• _THE DATA_:
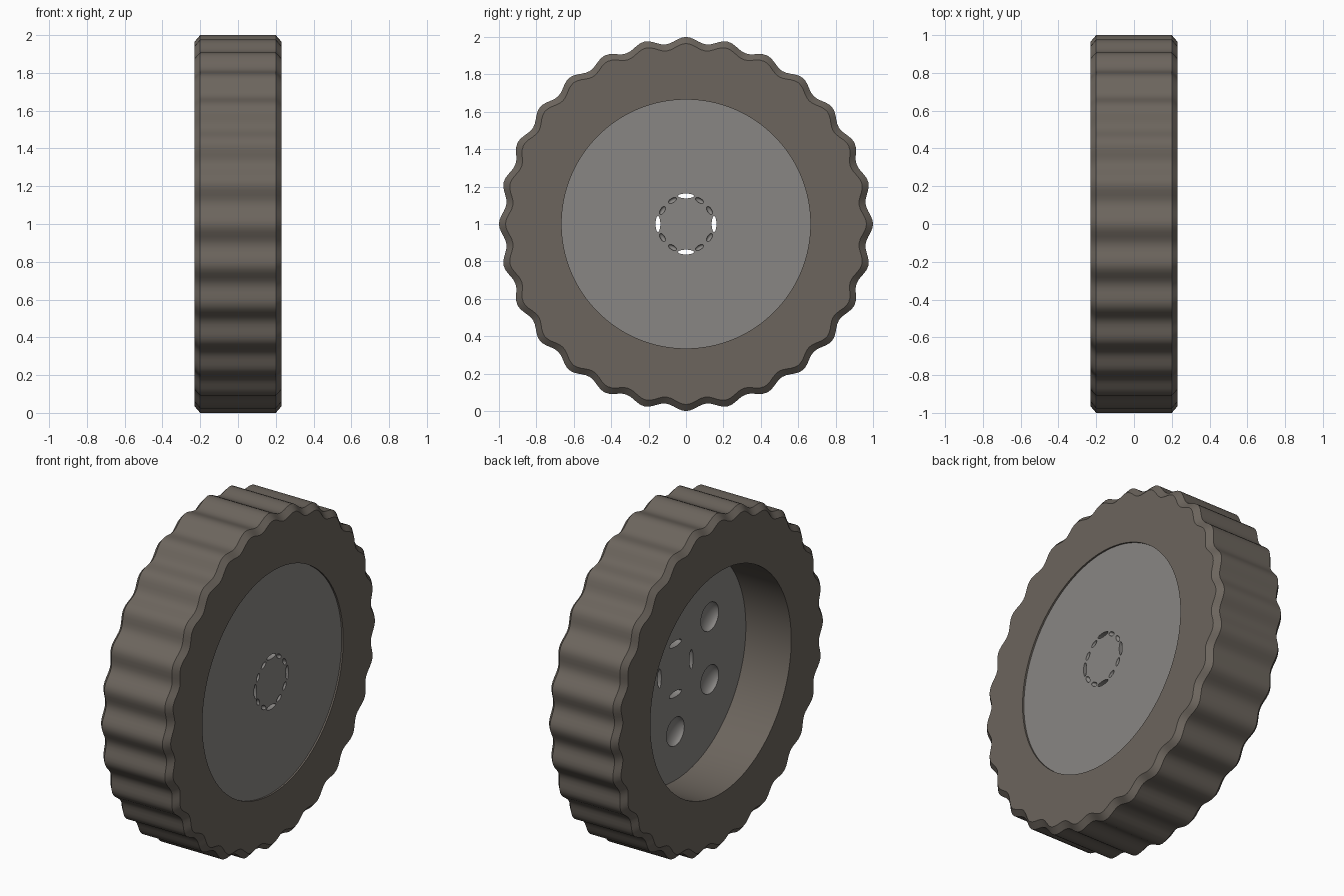
import bpy, bmesh
from math import sin, cos, pi, radians
from mathutils import Matrix

if "Cube" in bpy.data.objects:
    bpy.data.objects.remove(bpy.data.objects["Cube"])

# Local axis z becomes world +x, hub centre at z = 1
PLACE = Matrix.Translation((0, 0, 1)) @ Matrix.Rotation(pi / 2, 4, 'Y')


def material(name, rgb):
    m = bpy.data.materials.new(name)
    m.diffuse_color = (*rgb, 1)
    m.use_nodes = True
    m.node_tree.nodes["Principled BSDF"].inputs["Base Color"].default_value = m.diffuse_color
    return m


def make_object(bm, name, mat=None):
    bmesh.ops.recalc_face_normals(bm, faces=bm.faces)
    bm.transform(PLACE)
    me = bpy.data.meshes.new(name)
    bm.to_mesh(me)
    bm.free()
    ob = bpy.data.objects.new(name, me)
    bpy.context.collection.objects.link(ob)
    if mat:
        me.materials.append(mat)
    return ob


def smooth(ob):
    bpy.ops.object.select_all(action='DESELECT')
    ob.select_set(True)
    bpy.context.view_layer.objects.active = ob
    bpy.ops.object.shade_smooth_by_angle(angle=radians(30))


rubber = material("rubber", (0.15, 0.13, 0.11))
metal = material("metal", (0.25, 0.24, 0.23))

# Tyre: ring section swept round with a rippled tread
LUGS, STEPS = 28, 10
HALF, BORE = 0.23, 0.665
bm = bmesh.new()
rings = []
for i in range(LUGS * STEPS):
    a = 2 * pi * i / (LUGS * STEPS)
    r = 0.983 + 0.017 * cos(LUGS * a)
    section = [(-HALF, BORE), (-HALF, r - 0.035), (-HALF + 0.03, r),
               (HALF - 0.03, r), (HALF, r - 0.035), (HALF, BORE)]
    rings.append([bm.verts.new((q * cos(a), q * sin(a), x)) for x, q in section])
for i, ring in enumerate(rings):
    nxt = rings[(i + 1) % len(rings)]
    for j in range(6):
        k = (j + 1) % 6
        bm.faces.new((ring[j], ring[k], nxt[k], nxt[j]))
tyre = make_object(bm, "tyre", rubber)

# Wheel disc, flush with the right side and recessed on the left
bm = bmesh.new()
bmesh.ops.create_cone(bm, cap_ends=True, segments=96, radius1=BORE + 0.004, radius2=BORE + 0.004,
                      depth=0.15, matrix=Matrix.Translation((0, 0, 0.145)))
disc = make_object(bm, "wheel_disc", metal)

# Cutters: tapered slots, round dents on the inner face, small dents outside
bm = bmesh.new()
for i in range(4):
    m = (Matrix.Rotation(i * pi / 2, 4, 'Z') @ Matrix.Translation((0.15, 0, 0.145))
         @ Matrix.Diagonal((0.3, 1, 1, 1)))
    bmesh.ops.create_cone(bm, cap_ends=True, segments=24, radius1=0.06, radius2=0.04,
                          depth=0.2, matrix=m)
    for off in (-0.26, 0.26):
        m = (Matrix.Rotation(pi / 4 + i * pi / 2 + off, 4, 'Z') @ Matrix.Translation((0.145, 0, 0.22))
             @ Matrix.Diagonal((0.5, 1, 0.6, 1)))
        bmesh.ops.create_uvsphere(bm, u_segments=16, v_segments=9, radius=0.025, matrix=m)
for i in range(6):
    m = (Matrix.Rotation(i * pi / 3, 4, 'Z') @ Matrix.Translation((0.375, 0, 0.07))
         @ Matrix.Diagonal((1, 1, 0.5, 1)))
    bmesh.ops.create_uvsphere(bm, u_segments=24, v_segments=13, radius=0.085, matrix=m)
cutter = make_object(bm, "disc_cutter")
cutter.hide_render = True

mod = disc.modifiers.new("holes", 'BOOLEAN')
mod.operation = 'DIFFERENCE'
mod.solver = 'EXACT'
mod.object = cutter
bpy.context.view_layer.objects.active = disc
bpy.ops.object.modifier_apply(modifier=mod.name)
bpy.data.objects.remove(cutter)

smooth(tyre)
smooth(disc)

• _AIM OF THE TASK_: Which lines above contain "True"? Show each of them.

• _TASK SOLUTION_:
    m.use_nodes = True
    ob.select_set(True)
bmesh.ops.create_cone(bm, cap_ends=True, segments=96, radius1=BORE + 0.004, radius2=BORE + 0.004,
    bmesh.ops.create_cone(bm, cap_ends=True, segments=24, radius1=0.06, radius2=0.04,
cutter.hide_render = True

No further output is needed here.